May 23 - A nine-year-old student tells how he survived the tornado which reduced his school to rubble. Rough cut - no reporter narration.

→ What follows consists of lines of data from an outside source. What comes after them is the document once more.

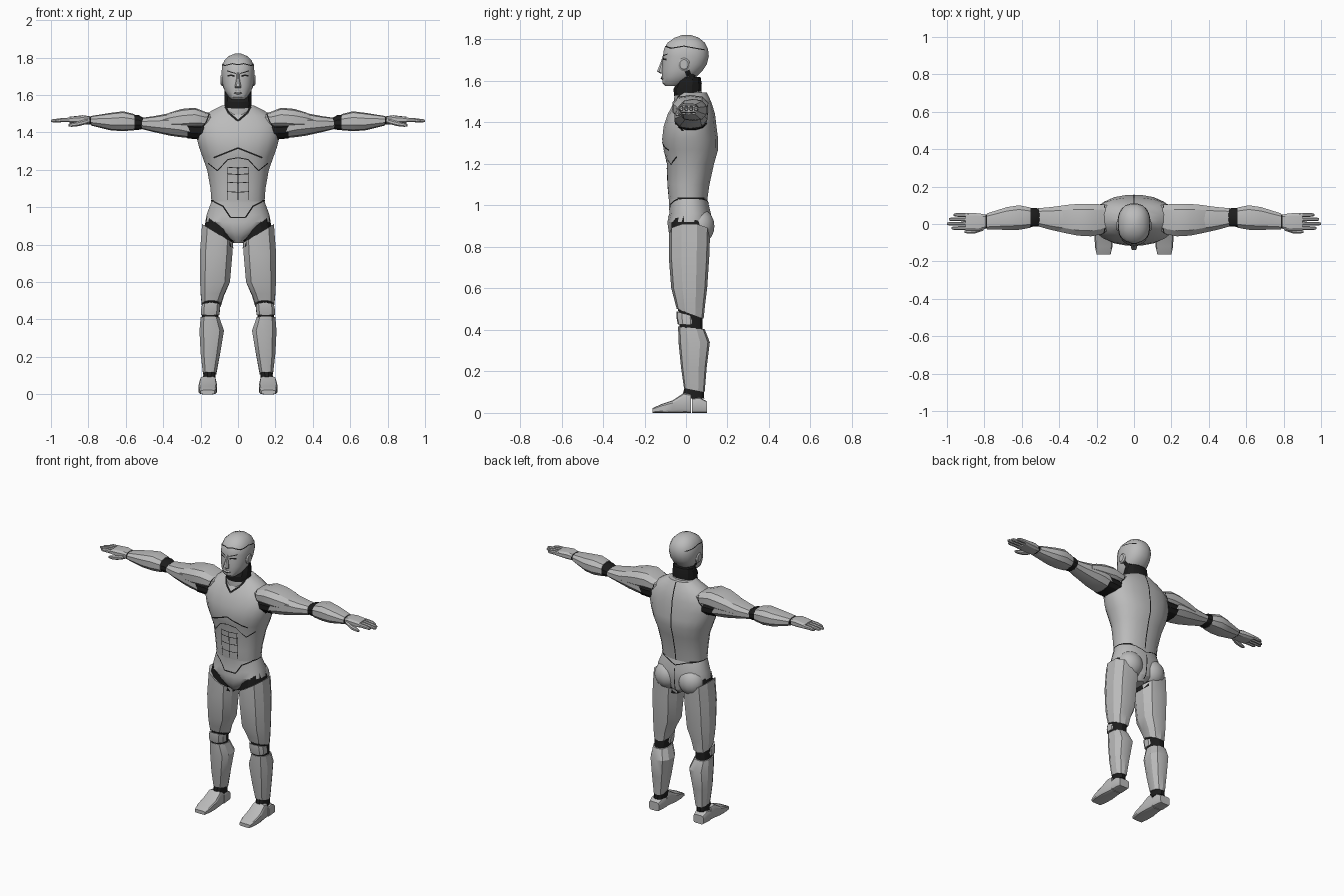
import bpy, bmesh, math
from mathutils import Vector
from mathutils.bvhtree import BVHTree


def material(name, v):
    m = bpy.data.materials.new(name)
    m.diffuse_color = (v, v, v, 1)
    return m


GREY, BLACK = material("armour grey", 0.5), material("joint black", 0.012)
ALL_V, ALL_F = [], []          # collected surface, used to lay seams on it


def make(name, verts, faces, mat, mirror, angle=28):
    bm = bmesh.new()
    vs = [bm.verts.new(v) for v in verts]
    for f in faces:
        bm.faces.new([vs[i] for i in f])
    if angle:
        bmesh.ops.recalc_face_normals(bm, faces=bm.faces)
    me = bpy.data.meshes.new(name)
    bm.to_mesh(me)
    bm.free()
    me.materials.append(mat)
    if angle:
        me.shade_smooth()
        me.set_sharp_from_angle(angle=math.radians(angle))
    ob = bpy.data.objects.new(name, me)
    bpy.context.collection.objects.link(ob)
    if mirror:
        ob.modifiers.new("mirror", 'MIRROR').use_mirror_merge = False
    return ob


def loft(name, axis, rings, mat=GREY, n=12, e=2.3, mirror=True):
    """Rings are (t, a0, a1, b0, b1, slope_a, slope_b) along an axis."""
    verts, faces = [], []
    for r in rings:
        t, a0, a1, b0, b1, sa, sb = tuple(r) + (0,) * (7 - len(r))
        for i in range(n):
            w = 2 * math.pi * (i + 0.5) / n
            c, s = math.cos(w), math.sin(w)
            k = math.cos(math.pi / n)
            c = math.copysign(min(1, abs(c) / k) ** (2 / e), c)
            s = math.copysign(min(1, abs(s) / k) ** (2 / e), s)
            a = (a0 + a1) / 2 + c * (a1 - a0) / 2
            b = (b0 + b1) / 2 + s * (b1 - b0) / 2
            u = t + sa * c + sb * s
            verts.append({'x': (u, a, b), 'y': (a, u, b), 'z': (a, b, u)}[axis])
    for j in range(len(rings) - 1):
        for i in range(n):
            k = (i + 1) % n
            faces.append((j * n + i, j * n + k, j * n + n + k, j * n + n + i))
    last = (len(rings) - 1) * n
    faces += [tuple(range(n)), tuple(range(last, last + n))]
    base = len(ALL_V)
    ALL_V.extend(Vector(v) for v in verts)
    ALL_F.extend(tuple(base + i for i in f) for f in faces)
    return make(name, verts, faces, mat, mirror)


def core(name, rings, mat=GREY, n=20, e=2.3):
    """Body part on the centre line: rings are (z, half width, front, back)."""
    return loft(name, 'z', [(r[0], -r[1], r[1], r[2], r[3]) + tuple(r[4:])
                            for r in rings], mat, n, e, False)


def seam(name, points, view='front', w=0.005, mat=BLACK):
    """Thin ribbon laid on the body along a polyline seen from one side."""
    start, d = {'front': (lambda u, v: (u, -1, v), Vector((0, 1, 0))),
                'back': (lambda u, v: (u, 1, v), Vector((0, -1, 0))),
                'side': (lambda u, v: (2, u, v), Vector((-1, 0, 0)))}[view]
    verts, faces = [], []
    for p, q in zip(points, points[1:]):
        p, q = Vector(p), Vector(q)
        steps = max(2, int((q - p).length / 0.008))
        side = Vector((-(q - p).y, (q - p).x)).normalized() * w / 2
        prev = None
        for i in range(steps + 1):
            m = p.lerp(q, i / steps)
            hits = [TREE.ray_cast(Vector(start(*(m + o))), d)[0] for o in (side, -side)]
            if None in hits:
                prev = None
                continue
            verts += [h - d * 0.002 for h in hits]
            k = len(verts) - 2
            if prev is not None:
                faces.append((prev, prev + 1, k + 1, k))
            prev = k
    make(name, verts, faces, mat, True, 0)


# Torso, pelvis and neck
core("torso", [(1.03, .142, -.083, .103), (1.1, .147, -.09, .113), (1.2, .165, -.092, .135),
               (1.27, .19, -.108, .155), (1.32, .208, -.115, .155), (1.38, .223, -.108, .147),
               (1.44, .22, -.088, .14), (1.49, .18, -.062, .125), (1.52, .135, -.04, .112),
               (1.545, .085, -.03, .1)])
core("pelvis", [(.81, .03, -.045, .08), (.84, .07, -.07, .11), (.87, .115, -.083, .115),
                (.92, .175, -.09, .12), (.96, .168, -.08, .12), (1.03, .142, -.083, .103)])
loft("buttock", 'z', [(.9 + .085 * math.sin(a), .085 - .082 * math.cos(a), .085 + .082 * math.cos(a),
                       .065 - .072 * math.cos(a), .065 + .072 * math.cos(a))
                      for a in [math.radians(-85 + 17 * i) for i in range(11)]], n=16, e=2)
core("neck", [(1.44, .075, -.05, .09), (1.5, .07, -.058, .085), (1.555, .068, -.055, .072, 0, .012)], n=12)
core("neck_joint", [(1.54, .071, -.058, .075, 0, .012), (1.575, .073, -.06, .076, 0, .012),
                    (1.62, .07, -.03, .07)], BLACK, n=12)

# Head with nose and ear caps
core("head", [(1.575, .032, -.1, -.03), (1.59, .05, -.113, .0), (1.62, .07, -.115, .05),
              (1.65, .08, -.116, .08), (1.68, .085, -.113, .1), (1.72, .088, -.111, .11),
              (1.755, .085, -.106, .106), (1.785, .073, -.088, .09), (1.808, .05, -.055, .062),
              (1.821, .018, -.02, .025)])
core("nose", [(1.637, .016, -.125, -.1), (1.646, .017, -.14, -.1), (1.69, .008, -.122, -.1),
              (1.72, .007, -.112, -.1)], n=8)
core("lips", [(1.604, .012, -.115, -.1), (1.612, .024, -.121, -.1), (1.622, .014, -.119, -.1)], n=8)
loft("ear_cap", 'x', [(.07, -.038, .018, 1.648, 1.712), (.086, -.038, .018, 1.648, 1.712),
                      (.093, -.03, .01, 1.657, 1.703)], n=16, e=2)

# Shoulder, arm and hand
loft("shoulder_joint", 'x', [(.17, -.05, .1, 1.36, 1.46), (.27, -.054, .1, 1.368, 1.46)], BLACK)
loft("shoulder_pad", 'x', [(.14, -.035, .1, 1.44, 1.5), (.175, -.055, .105, 1.42, 1.51),
                           (.23, -.066, .108, 1.415, 1.532), (.3, -.062, .107, 1.41, 1.526),
                           (.36, -.05, .102, 1.415, 1.508), (.41, -.035, .095, 1.42, 1.486)], n=10)
loft("upper_arm", 'x', [(.265, -.055, .1, 1.368, 1.48, 0, .025), (.31, -.056, .103, 1.375, 1.5),
                        (.36, -.05, .1, 1.382, 1.504), (.45, -.03, .09, 1.402, 1.487),
                        (.515, -.012, .084, 1.418, 1.478)], n=10)
loft("elbow_joint", 'x', [(.505, -.012, .082, 1.42, 1.478), (.53, -.014, .086, 1.414, 1.492),
                          (.565, -.016, .085, 1.414, 1.494)], BLACK)
loft("forearm", 'x', [(.553, -.02, .088, 1.412, 1.498), (.615, -.031, .1, 1.407, 1.513),
                      (.68, -.031, .09, 1.411, 1.505), (.785, -.03, .057, 1.437, 1.488)], n=10)
loft("wrist_joint", 'x', [(.78, -.024, .052, 1.442, 1.484), (.797, -.024, .052, 1.444, 1.484)], BLACK)
loft("palm", 'x', [(.793, -.026, .05, 1.443, 1.487), (.83, -.036, .057, 1.444, 1.492),
                   (.9, -.034, .06, 1.449, 1.484)], n=10, e=3)
for i, tip in enumerate((.975, 1.0, .99, .965)):
    y = -.022 + i * .0235
    loft("finger", 'x', [(.885, y - .011, y + .011, 1.455, 1.48), (.94, y - .01, y + .01, 1.455, 1.477),
                         (tip - .01, y - .009, y + .009, 1.454, 1.471),
                         (tip, y - .005, y + .005, 1.457, 1.467)], n=8)
loft("thumb", 'x', [(.805, -.035, -.01, 1.446, 1.472), (.85, -.05, -.022, 1.434, 1.46),
                    (.89, -.051, -.03, 1.43, 1.451), (.907, -.047, -.036, 1.433, 1.444)], n=8)

# Leg
loft("hip_joint", 'z', [(.83, .025, .185, -.07, .105, .05), (.9, .03, .165, -.07, .1, .05)], BLACK)
loft("thigh", 'z', [(.86, .028, .192, -.082, .116, .05), (.75, .03, .204, -.083, .112),
                    (.6, .043, .203, -.071, .102), (.53, .075, .199, -.055, .092, 0, -.01),
                    (.478, .092, .193, -.045, .085, 0, -.024)], n=10)
loft("knee_joint", 'z', [(.5, .098, .187, -.038, .08), (.44, .104, .192, -.033, .08),
                         (.39, .105, .195, -.03, .08)], BLACK)
loft("kneecap", 'z', [(.475, .095, .192, -.046, .045, 0, -.015), (.45, .097, .197, -.047, .05, 0, -.013),
                      (.425, .1, .198, -.039, .045)], n=10, e=2.6)
loft("shin", 'z', [(.41, .1, .2, -.038, .09, 0, -.006), (.34, .075, .206, -.036, .115),
                   (.22, .095, .2, -.024, .1), (.11, .116, .187, -.01, .09, 0, -.01)], n=10)
loft("ankle_joint", 'z', [(.12, .122, .183, -.008, .086), (.07, .12, .19, -.02, .088)], BLACK)
loft("foot", 'y', [(-.162, .125, .2, 0, .022), (-.12, .115, .209, 0, .042), (-.065, .112, .211, 0, .06),
                   (-.01, .117, .204, 0, .096), (.025, .12, .2, 0, .09)], n=12, e=5)
loft("heel", 'y', [(.03, .118, .203, 0, .07), (.065, .12, .202, 0, .075), (.102, .126, .197, 0, .055)],
     n=12, e=5)

TREE = BVHTree.FromPolygons(ALL_V, ALL_F)

# Panel seams on the front
seam("collar_seam", [(0, 1.462), (.05, 1.505), (.068, 1.538)], w=.011)
seam("chest_shoulder_seam", [(.15, 1.515), (.168, 1.46), (.215, 1.385), (.214, 1.35)], w=.006)
seam("chest_lower_seam", [(0, 1.317), (.13, 1.265)], w=.008)
seam("rib_seam", [(0, 1.265), (.055, 1.255), (.11, 1.195), (.16, 1.235)])
seam("waist_seam", [(0, .945), (.04, .945), (.08, 1.005), (.14, 1.035)], w=.007)
seam("leg_line_seam", [(.02, .816), (.05, .83), (.11, .873), (.172, .918)], w=.009)
seam("belly_centre_seam", [(0, 1.215), (0, 1.04)], w=.004)
seam("belly_side_seam", [(.055, 1.21), (.055, 1.04)], w=.004)
for z in (1.08, 1.13, 1.175, 1.21):
    seam("belly_cross_seam", [(0, z), (.06, z + .004)], w=.004)

# Panel seams on the back
seam("spine_seam", [(0, 1.54), (0, 1.03)], 'back', .007)
seam("back_waist_seam", [(0, 1.0), (.07, 1.025), (.14, 1.035)], 'back', .006)
seam("buttock_cleft", [(0, .98), (0, .82)], 'back', .006)
seam("back_shoulder_seam", [(.15, 1.52), (.165, 1.46), (.215, 1.38)], 'back', .006)
seam("waist_side_seam", [(-.04, 1.035), (.09, 1.035)], 'side', .006)

# Face details
seam("eye", [(.018, 1.7), (.035, 1.706), (.056, 1.703)], w=.008)
seam("brow", [(.012, 1.715), (.06, 1.73)], w=.005)
seam("mouth", [(0, 1.612), (.024, 1.612)], w=.004)
seam("cap_front_seam", [(0, 1.762), (.03, 1.768), (.07, 1.758)], w=.005)
seam("cap_side_seam", [(-.075, 1.757), (-.01, 1.768), (.06, 1.755), (.09, 1.75)], 'side', .005)
seam("jaw_gap", [(.005, 1.65), (.015, 1.625), (.05, 1.612)], 'side', .025)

ROUGH CUT - NO REPORTER NARRATION Tornado survivors thanked God, sturdy closets and luck in explaining how they lived through the colossal twister that devastated an Oklahoma town and killed 24 people, an astonishingly low toll given the extent of destruction. Outside the wreckage where Briarwood Elementary School once stood in Moore, Oklahoma, nine-year-old Garret Hunnan said his teachers helped him survive the monster storm. "I was - my teacher said, 'everything was going to be all right.' I didn't believe her. I was just really scared. I was scared. And then the tornado hit. I just let everything hit me. I got a little bump in the back of my head. I'm just fine, and so, I got out. We went through the bathrooms, and then, there's this open window. Our reading teacher found us a little desk, and there's a pile of rubble coming right up to it, so we can get out," Hunnan said Wednesday (May 22). The tornado which struck Monday (May 20) packed winds exceeding 200 miles per hour (320 kph). It flattened entire blocks, and demolished two schools and a hospital on its 17-mile (27-km), 50-minute rampage through central Oklahoma. Of the 24 people killed, 10 were children, including seven who died at Plaza Towers Elementary School. About 240 others were injured, emergency management officials said. The youngest victim was 4 months old, the oldest was 63. Authorities had said six people were unaccounted for early on Wednesday, but later in the day said all the missing had been found. Five of the six were alive, and the sixth was dead but had already been included in the tornado's death toll of 24, Moore's Police Chief Jerry Stillings said. The Oklahoma governor had said earlier in the day that the number of injured was more than 320, but emergency officials later said the total was unchanged at 237. President Barack Obama was due to survey the damage on Sunday, a White House spokesman said. The cleanup continued Wednesday with an eye toward the upcoming Memorial Day holiday weekend. More than 500 people showed up to clear debris from the biggest cemetery in Moore so that Memorial Day services can be held there as usual, Moore Mayor Glenn Lewis said.